- Swollen eyelids
These signs may be accompanied by cold-like symptoms, such as a runny nose, which can indicate a virus.
What causes conjunctivitis in dogs?
Dogs love to explore every nook and cranny, but this also means they can easily get exposed to all sorts of triggering factors of conjunctivitis, from viruses or bacteria to material such as dirt or grass seeds that find their way into the eye. These are some of the most common causes leading to a swollen, red or weepy eye:
- Irritation from foreign objects (these are often hidden under the eyelids and can be hard to spot)
- Smoke, mould, dust or pollutants in the environment
- Dry eyes that don’t produce enough tears
- Other eye problems such as glaucoma or a tumour
- Injury of the eye area
- Shampoo that irritates the eyes
- Ingrowing eyelids or hairs rubbing on the surface of the eye
- Bacterial infection
- Viral infection
- Mites that affect the skin around the eyes
It can be difficult for pet owners to narrow down the list and get to the correct cause of their dog’s eye problem themselves, so it’s always best to ask the vet for advice.
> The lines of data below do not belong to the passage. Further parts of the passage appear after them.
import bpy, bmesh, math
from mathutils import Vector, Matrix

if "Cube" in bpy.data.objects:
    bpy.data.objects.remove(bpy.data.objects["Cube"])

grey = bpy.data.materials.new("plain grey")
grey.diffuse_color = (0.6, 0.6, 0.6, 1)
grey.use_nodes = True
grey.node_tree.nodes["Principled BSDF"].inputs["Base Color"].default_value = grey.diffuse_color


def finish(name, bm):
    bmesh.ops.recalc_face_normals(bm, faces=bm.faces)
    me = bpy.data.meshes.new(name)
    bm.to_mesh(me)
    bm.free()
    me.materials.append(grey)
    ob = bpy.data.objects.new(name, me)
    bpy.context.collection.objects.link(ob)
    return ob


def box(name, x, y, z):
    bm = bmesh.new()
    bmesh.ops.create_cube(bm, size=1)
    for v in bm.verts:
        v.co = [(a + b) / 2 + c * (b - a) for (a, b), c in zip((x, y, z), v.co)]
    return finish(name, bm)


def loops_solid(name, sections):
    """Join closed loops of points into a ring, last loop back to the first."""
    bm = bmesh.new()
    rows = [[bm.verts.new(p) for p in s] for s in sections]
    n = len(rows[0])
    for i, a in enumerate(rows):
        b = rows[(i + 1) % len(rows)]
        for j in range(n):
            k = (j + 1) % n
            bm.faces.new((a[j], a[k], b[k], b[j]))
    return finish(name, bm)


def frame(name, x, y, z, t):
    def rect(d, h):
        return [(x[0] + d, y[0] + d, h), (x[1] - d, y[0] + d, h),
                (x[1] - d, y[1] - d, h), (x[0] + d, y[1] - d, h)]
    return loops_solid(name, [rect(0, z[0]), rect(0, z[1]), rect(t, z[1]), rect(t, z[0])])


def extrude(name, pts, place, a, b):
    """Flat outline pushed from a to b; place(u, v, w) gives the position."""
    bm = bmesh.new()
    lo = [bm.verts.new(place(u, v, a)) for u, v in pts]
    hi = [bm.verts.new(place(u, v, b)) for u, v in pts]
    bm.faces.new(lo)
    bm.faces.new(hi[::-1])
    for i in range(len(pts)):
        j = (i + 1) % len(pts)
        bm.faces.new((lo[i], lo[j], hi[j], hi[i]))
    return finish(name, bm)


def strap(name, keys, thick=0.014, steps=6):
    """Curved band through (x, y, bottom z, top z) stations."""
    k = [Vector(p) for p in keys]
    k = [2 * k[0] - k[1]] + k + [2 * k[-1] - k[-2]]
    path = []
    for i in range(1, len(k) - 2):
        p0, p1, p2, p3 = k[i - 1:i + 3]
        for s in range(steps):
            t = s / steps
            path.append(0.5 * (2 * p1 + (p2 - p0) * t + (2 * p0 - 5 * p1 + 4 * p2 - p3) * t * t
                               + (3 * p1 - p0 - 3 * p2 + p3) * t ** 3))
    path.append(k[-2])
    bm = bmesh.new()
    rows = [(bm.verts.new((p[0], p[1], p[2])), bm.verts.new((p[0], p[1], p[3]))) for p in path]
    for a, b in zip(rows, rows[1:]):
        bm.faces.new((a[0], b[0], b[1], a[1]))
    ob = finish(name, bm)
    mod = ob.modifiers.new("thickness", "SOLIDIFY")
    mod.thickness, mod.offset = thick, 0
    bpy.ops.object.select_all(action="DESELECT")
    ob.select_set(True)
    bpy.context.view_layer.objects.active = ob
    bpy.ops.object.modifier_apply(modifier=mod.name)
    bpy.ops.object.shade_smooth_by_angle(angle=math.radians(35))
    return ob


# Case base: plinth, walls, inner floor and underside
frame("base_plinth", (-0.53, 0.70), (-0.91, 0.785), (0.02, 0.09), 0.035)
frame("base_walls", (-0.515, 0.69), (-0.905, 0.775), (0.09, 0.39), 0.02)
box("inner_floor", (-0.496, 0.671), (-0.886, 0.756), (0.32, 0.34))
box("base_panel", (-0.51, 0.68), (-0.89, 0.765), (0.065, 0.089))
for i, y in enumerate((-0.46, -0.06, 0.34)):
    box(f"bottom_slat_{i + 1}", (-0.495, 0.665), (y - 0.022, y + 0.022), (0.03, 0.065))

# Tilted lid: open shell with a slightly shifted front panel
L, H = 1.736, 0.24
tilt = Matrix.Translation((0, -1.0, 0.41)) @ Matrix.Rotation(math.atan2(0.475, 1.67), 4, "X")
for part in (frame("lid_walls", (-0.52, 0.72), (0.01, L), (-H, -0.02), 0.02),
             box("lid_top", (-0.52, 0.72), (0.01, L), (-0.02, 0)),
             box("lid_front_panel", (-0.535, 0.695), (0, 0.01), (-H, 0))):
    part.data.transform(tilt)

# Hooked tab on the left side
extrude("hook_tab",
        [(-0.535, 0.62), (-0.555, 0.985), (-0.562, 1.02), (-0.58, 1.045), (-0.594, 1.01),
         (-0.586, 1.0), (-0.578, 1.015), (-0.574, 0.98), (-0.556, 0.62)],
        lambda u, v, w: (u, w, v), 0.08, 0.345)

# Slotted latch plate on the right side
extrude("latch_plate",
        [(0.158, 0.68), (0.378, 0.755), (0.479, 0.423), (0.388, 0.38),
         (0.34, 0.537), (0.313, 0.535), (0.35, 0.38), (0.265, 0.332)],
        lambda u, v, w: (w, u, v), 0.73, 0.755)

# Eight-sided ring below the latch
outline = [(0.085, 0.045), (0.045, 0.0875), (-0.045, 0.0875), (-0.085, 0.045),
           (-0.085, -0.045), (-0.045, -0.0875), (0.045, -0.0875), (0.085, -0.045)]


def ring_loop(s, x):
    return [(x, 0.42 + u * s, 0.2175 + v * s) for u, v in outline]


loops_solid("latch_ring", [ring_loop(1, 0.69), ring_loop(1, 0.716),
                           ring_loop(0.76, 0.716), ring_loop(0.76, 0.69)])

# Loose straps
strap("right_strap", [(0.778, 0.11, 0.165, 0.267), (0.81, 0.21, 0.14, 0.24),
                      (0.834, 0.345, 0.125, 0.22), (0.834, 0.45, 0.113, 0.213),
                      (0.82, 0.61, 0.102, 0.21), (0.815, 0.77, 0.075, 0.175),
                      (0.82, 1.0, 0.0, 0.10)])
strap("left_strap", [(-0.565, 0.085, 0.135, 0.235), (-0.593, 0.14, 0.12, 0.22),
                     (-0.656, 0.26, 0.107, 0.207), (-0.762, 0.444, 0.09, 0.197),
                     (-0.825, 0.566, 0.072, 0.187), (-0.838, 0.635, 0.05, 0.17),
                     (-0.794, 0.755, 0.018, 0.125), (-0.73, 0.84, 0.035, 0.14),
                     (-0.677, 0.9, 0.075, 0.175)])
Determining the cause of conjunctivitis in dogs is important, as this will decide the most effective treatment for your pet.
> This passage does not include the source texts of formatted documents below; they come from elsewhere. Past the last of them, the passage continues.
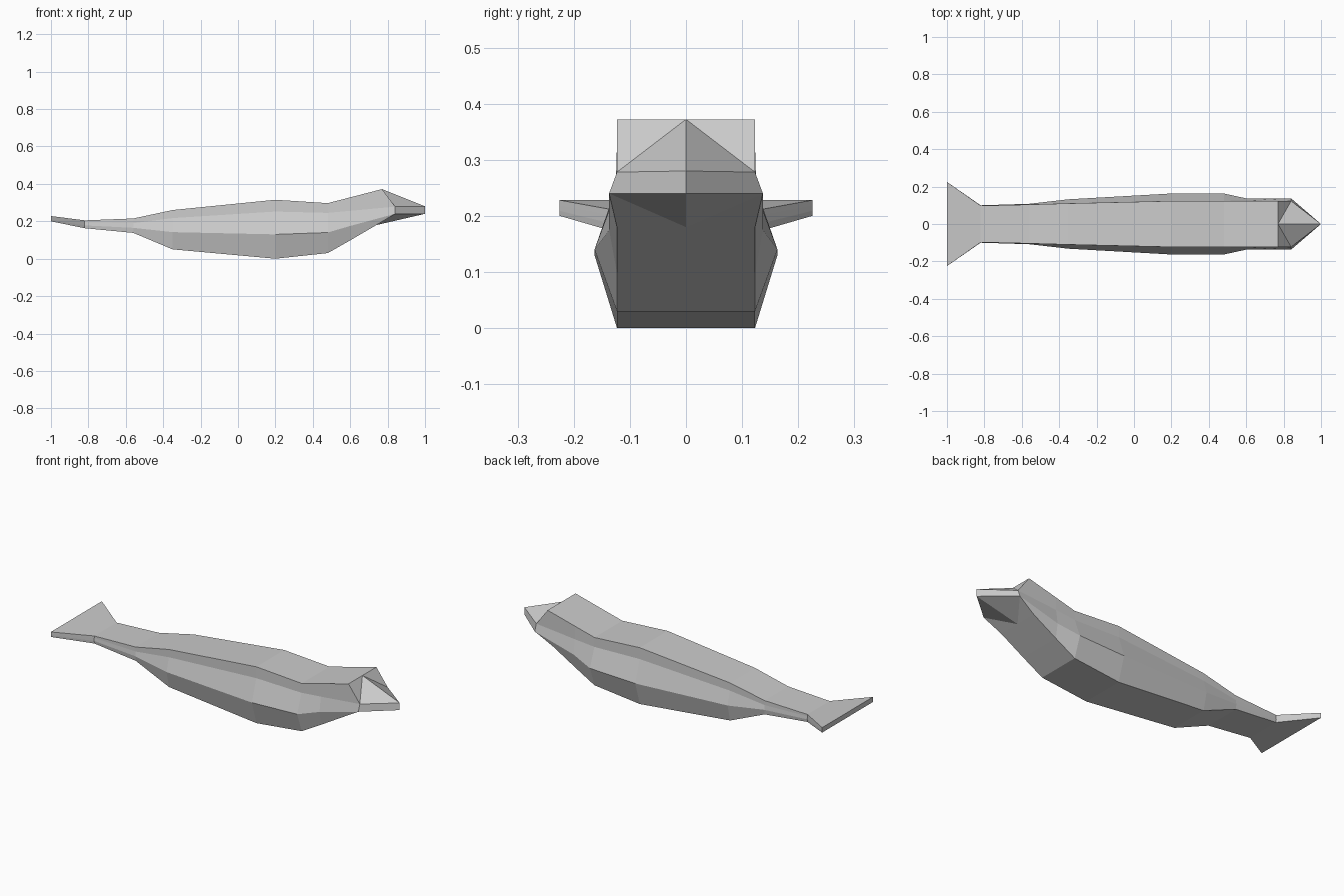
import bpy, bmesh
from mathutils import Matrix

if "Cube" in bpy.data.objects:
    bpy.data.objects.remove(bpy.data.objects["Cube"])

# Body stations: x, top (half width, z), shoulder, flank, belly
stations = [
    (-1.00, (.225, .228), (.225, .219), (.225, .209), (.225, .200)),
    (-0.82, (.098, .205), (.099, .195), (.100, .178), (.098, .163)),
    (-0.56, (.104, .215), (.104, .190), (.108, .165), (.104, .138)),
    (-0.35, (.110, .260), (.111, .217), (.132, .142), (.110, .050)),
    (0.20, (.123, .315), (.124, .252), (.163, .130), (.123, .000)),
    (0.48, (.123, .297), (.124, .245), (.163, .140), (.123, .030)),
    (0.60, (.123, .328), (.125, .256), (.137, .175), (.123, .098)),
]

bm = bmesh.new()


def half_ring(points):
    """Half cross-section from top centre round the +y side to belly centre."""
    first, last = points[0], points[-1]
    points = [(first[0], 0, first[2])] + points + [(last[0], 0, last[2])]
    return [bm.verts.new(p) for p in points]


rings = [half_ring([(x, w, z) for w, z in section]) for x, *section in stations]

# Head ring: crown, cheek and throat lie at different x
rings.append(half_ring([(.77, .123, .372), (.84, .123, .278),
                        (.84, .137, .240), (.74, .123, .180)]))

# Skin between the rings
for a, b in zip(rings, rings[1:]):
    for i in range(len(a) - 1):
        bm.faces.new((a[i], b[i], b[i + 1], a[i + 1]))

# Tail end cap
bm.faces.new(rings[0])

# Wedge-shaped snout
crown, crown_side, cheek, jaw, throat_side, throat = rings[-1]
nose = bm.verts.new((1, 0, .28))
chin = bm.verts.new((1, 0, .24))
for face in ((crown, crown_side, cheek), (crown, cheek, nose),
             (cheek, jaw, chin, nose), (jaw, throat_side, throat),
             (jaw, throat, chin)):
    bm.faces.new(face)

# Mirror to the other side and close
bmesh.ops.mirror(bm, geom=bm.verts[:] + bm.edges[:] + bm.faces[:],
                 matrix=Matrix.Identity(4), merge_dist=.0001, axis='Y')
bmesh.ops.remove_doubles(bm, verts=bm.verts[:], dist=.0001)
bmesh.ops.recalc_face_normals(bm, faces=bm.faces[:])

mesh = bpy.data.meshes.new("animal_body")
bm.to_mesh(mesh)
bm.free()
bpy.context.collection.objects.link(bpy.data.objects.new("animal_body", mesh))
Dog conjunctivitis treatment
With so many potential factors able to trigger dog conjunctivitis, there isn’t a standard treatment that can be applied in every case. This is why your vet will first establish the cause before recommending any course of action. Pain relief might also be needed as having a sore eye isn’t very pleasant for your dog.
If a foreign object is behind your dog’s eye problem, your vet will usually try and remove it. In some cases, this may require sedating your pet to make the process easier and remove the risk of your dog becoming too restless and causing an eye injury during the procedure.
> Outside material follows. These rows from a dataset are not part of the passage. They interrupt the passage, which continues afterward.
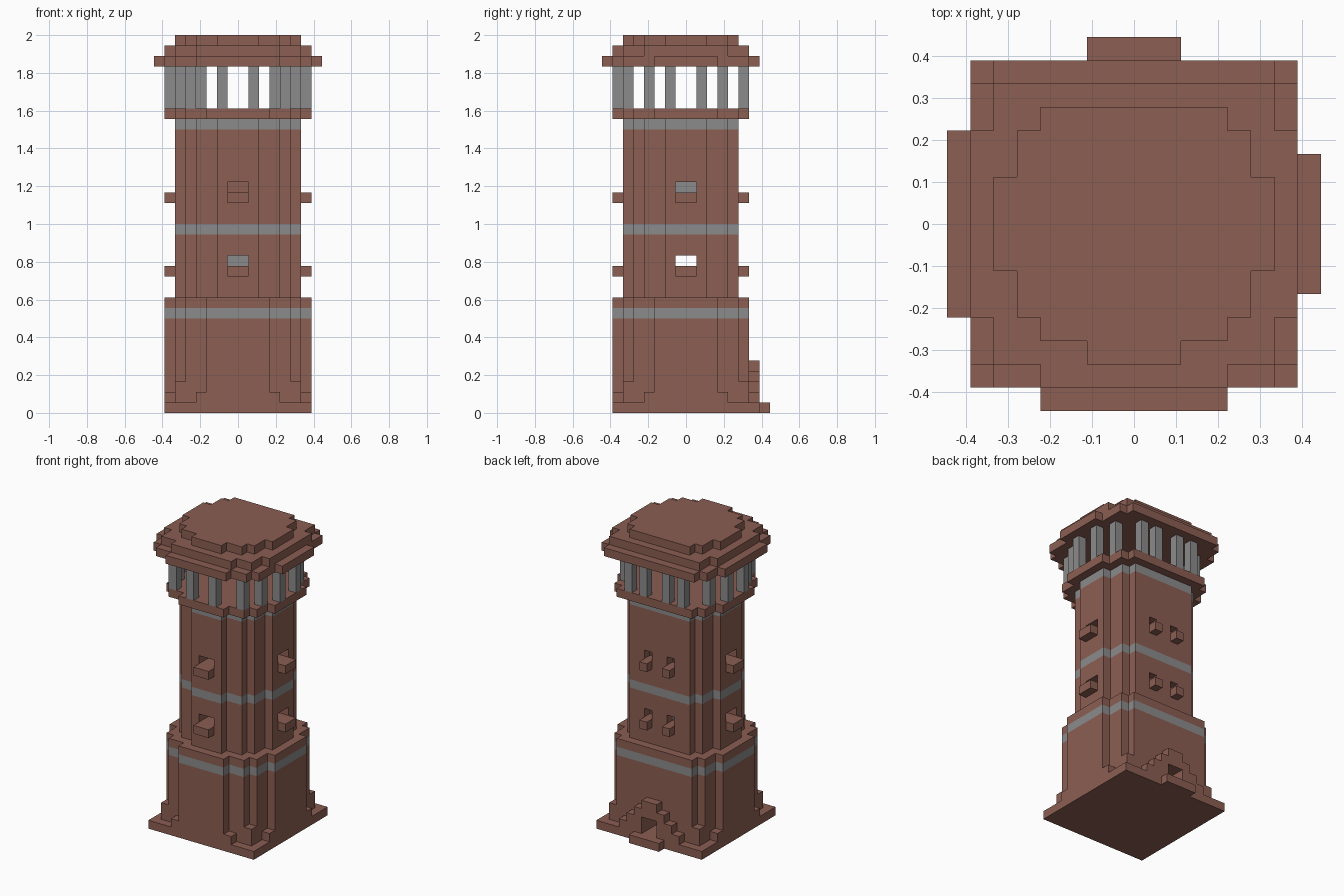
import bpy
import bmesh

cube = bpy.data.objects.get("Cube")
if cube:
    bpy.data.objects.remove(cube, do_unlink=True)

U = 1 / 18  # one block


def material(name, color):
    m = bpy.data.materials.new(name)
    m.use_nodes = True
    m.diffuse_color = color
    m.node_tree.nodes["Principled BSDF"].inputs["Base Color"].default_value = color
    return m


BRICK = material("brick brown", (0.26, 0.112, 0.085, 1))
STONE = material("stone grey", (0.26, 0.26, 0.26, 1))


def add_object(name, bm, mats):
    bmesh.ops.recalc_face_normals(bm, faces=bm.faces)
    me = bpy.data.meshes.new(name)
    bm.to_mesh(me)
    bm.free()
    for m in mats:
        me.materials.append(m)
    ob = bpy.data.objects.new(name, me)
    bpy.context.scene.collection.objects.link(ob)
    return ob


def box(name, x0, x1, y0, y1, z0, z1, mat=BRICK):
    bm = bmesh.new()
    bmesh.ops.create_cube(bm, size=1)
    for v in bm.verts:
        v.co = ((x0 if v.co.x < 0 else x1) * U,
                (y0 if v.co.y < 0 else y1) * U,
                (z0 if v.co.z < 0 else z1) * U)
    return add_object(name, bm, [mat])


def outline(corners, back):
    """Stepped round outline from the outer corners of one quarter."""
    quarter = []
    for i, (x, y) in enumerate(corners):
        if i:
            quarter.append((x, corners[i - 1][1]))
        quarter.append((x, y))
    half = quarter + [(-x, y) for x, y in reversed(quarter)]
    full = half + [(-x, -y) for x, y in half]
    pts = []
    for x, y in full:
        p = (x, min(y, back))
        if not pts or p != pts[-1]:
            pts.append(p)
    return pts


def prism(name, corners, back, levels, bands=()):
    """Stack of stepped rings; levels starting in bands are stone."""
    bm = bmesh.new()
    pts = outline(corners, back)
    rings = [[bm.verts.new((x * U, y * U, z * U)) for x, y in pts] for z in levels]
    n = len(pts)
    bm.faces.new(rings[0])
    bm.faces.new(rings[-1])
    for z, low, high in zip(levels, rings, rings[1:]):
        for i in range(n):
            j = (i + 1) % n
            f = bm.faces.new((low[i], low[j], high[j], high[i]))
            f.material_index = int(z in bands)
    return add_object(name, bm, [BRICK, STONE])


def cut(target, *bounds):
    cutter = box("cutter", *bounds)
    cutter.hide_render = True
    cutter.hide_viewport = True
    mod = target.modifiers.new("opening", 'BOOLEAN')
    mod.operation = 'DIFFERENCE'
    mod.solver = 'EXACT'
    mod.object = cutter


WIDE = [(7, 3), (6, 5), (5, 6), (3, 7)]
NARROW = [(6, 2), (5, 4), (4, 5), (2, 6)]

# Base with plate and stepped corner buttresses
box("base_plate", -7, 7, -7, 7, 0, 1)
base = prism("base", WIDE, 6, [1, 9, 10, 11], {9})
prism("corner_footing", [(7, 4), (6, 6), (4, 7)], 6, [1, 2])
for sx in (-1, 1):
    for y in (-6, 5):
        xs = sorted((5 * sx, 6 * sx))
        box("corner_buttress", *xs, y, y + 1, 2, 3)

# Back doorway: stepped gable, opening and doorstep
box("doorstep", -2, 2, 7, 8, 0, 1)
for s in (-1, 1):
    for z, w in ((1, 4), (2, 3)):
        box("porch_side", *sorted((s, s * w)), 6, 7, z, z + 1)
box("porch_arch", -2, 2, 6, 7, 3, 4)
box("porch_peak", -1, 1, 6, 7, 4, 5)
cut(base, -1, 1, 3, 7.5, 0.99, 3)
cut(bpy.data.objects["corner_footing"], -1, 1, 3, 7.5, 0.99, 2.5)

# Hollow shaft with stone bands
shaft = prism("shaft", NARROW, 5, [11, 17, 18, 27, 28], {17, 27})
cut(shaft, -4, 4, -4, 4, 11.5, 26.5)

# Windows and sills on two storeys
for z in (13, 20):
    cut(shaft, -8, 8, -1, 1, z + 1, z + 2)
    cut(shaft, -1, 1, -8, 0, z + 1, z + 2)
    box("left_sill", 6, 7, -1, 1, z, z + 1)
    box("right_sill", -7, -6, -1, 1, z, z + 1)
    box("front_sill", -1, 1, -7, -6, z, z + 1)
    for x in (-2, 1):
        cut(shaft, x, x + 1, 0, 8, z + 1, z + 2)
        box("back_sill", x, x + 1, 5, 6, z, z + 1)

# Inner stair blocks
box("lower_stair", -1, 1, 3, 4, 14, 15, STONE)
box("upper_stair", -4, -3, -1, 1, 21, 22, STONE)

# Gallery floor and columns
prism("gallery_floor", WIDE, 6, [28, 29])
half_columns = [(1, -7), (4, -6), (5, -4), (6, -2), (6, 1), (5, 3), (3, 5), (1, 5)]
for x, y in half_columns:
    for cx in (x, -1 - x):
        box("gallery_column", cx, cx + 1, y, y + 1, 29, 33, STONE)

# Stepped roof
prism("roof_eave", [(7, 6), (6, 7)], 7, [33, 34])
box("eave_front", -4, 4, -8, -7, 33, 34)
box("eave_right", -8, -7, -4, 4, 33, 34)
box("eave_left", 7, 8, -3, 3, 33, 34)
prism("roof_middle", [(7, 4), (6, 6), (4, 7)], 6, [34, 35])
prism("roof_top", NARROW, 5, [35, 36])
If a bacteria or virus is the cause of your dog’s conjunctivitis, treatment in the form of antibiotics or antiviral medication will be recommended.
Sticky yellow or green eye discharge may also be a symptom that your dog’s ability to produce tears is impaired, leaving them with dry, irritated eyes. In this case the vet will recommend special eye drops or ointments to help with their dry eyes.
Should you go to the vet if you suspect your dog has conjunctivitis?
Yes, you should ask your vet for a consultation whenever you notice conjunctivitis-like symptoms. This is not a condition you want to ignore. Some causes of dog conjunctivitis can get worse very quickly and are often painful. By talking to the professional early on, you reduce the risks of more serious vision problems affecting your canine friend.
Things to avoid if your dog has conjunctivitis
It is never a good idea to try and offer some relief to a distressed pooch with a pink eye by using eye drops for humans. Until you know the cause, it’s impossible to know what medication is needed. The ingredients in human medications can be dangerous for dogs. Saline eye drops specifically created for pets do exist and are available in pet stores and pharmacies. These can be helpful to flush out any irritants while waiting for your vet appointment. However, it’s usually safest to call your vet first to ask for their advice.
Eyes are extremely sensitive and any dirt, irritants or bacteria present on your hand can make your dog’s already pink eye even worse. So, if you notice any of the dog conjunctivitis symptoms above and you want to check your dog’s eyes yourself, make sure you wash your hands first.
How to prevent conjunctivitis in dogs
Unfortunately, there is no sure way to protect a dog from getting conjunctivitis. The potential triggers are all around and your dog’s sniffing missions might get them straight into the path of dust, mould or bacteria, all possible causes of conjunctivitis. But there are a few things to be mindful of:
Can humans catch conjunctivitis from a dog?
Humans can catch conjunctivitis from their pet, but this is fortunately a rare occurrence. If you’re also wondering “Can dogs get conjunctivitis from humans?” the answer is yes. This is possible and owners suffering from conjunctivitis should make sure they wash their hands before cuddling with their furry best friend.
It is important to keep an eye on your dog's eyes for any changes. Read our articles on weepy eyes in dogs or cherry eyes for more information.
Next, discover more about dog allergies, one of the potential causes of dog conjunctivitis.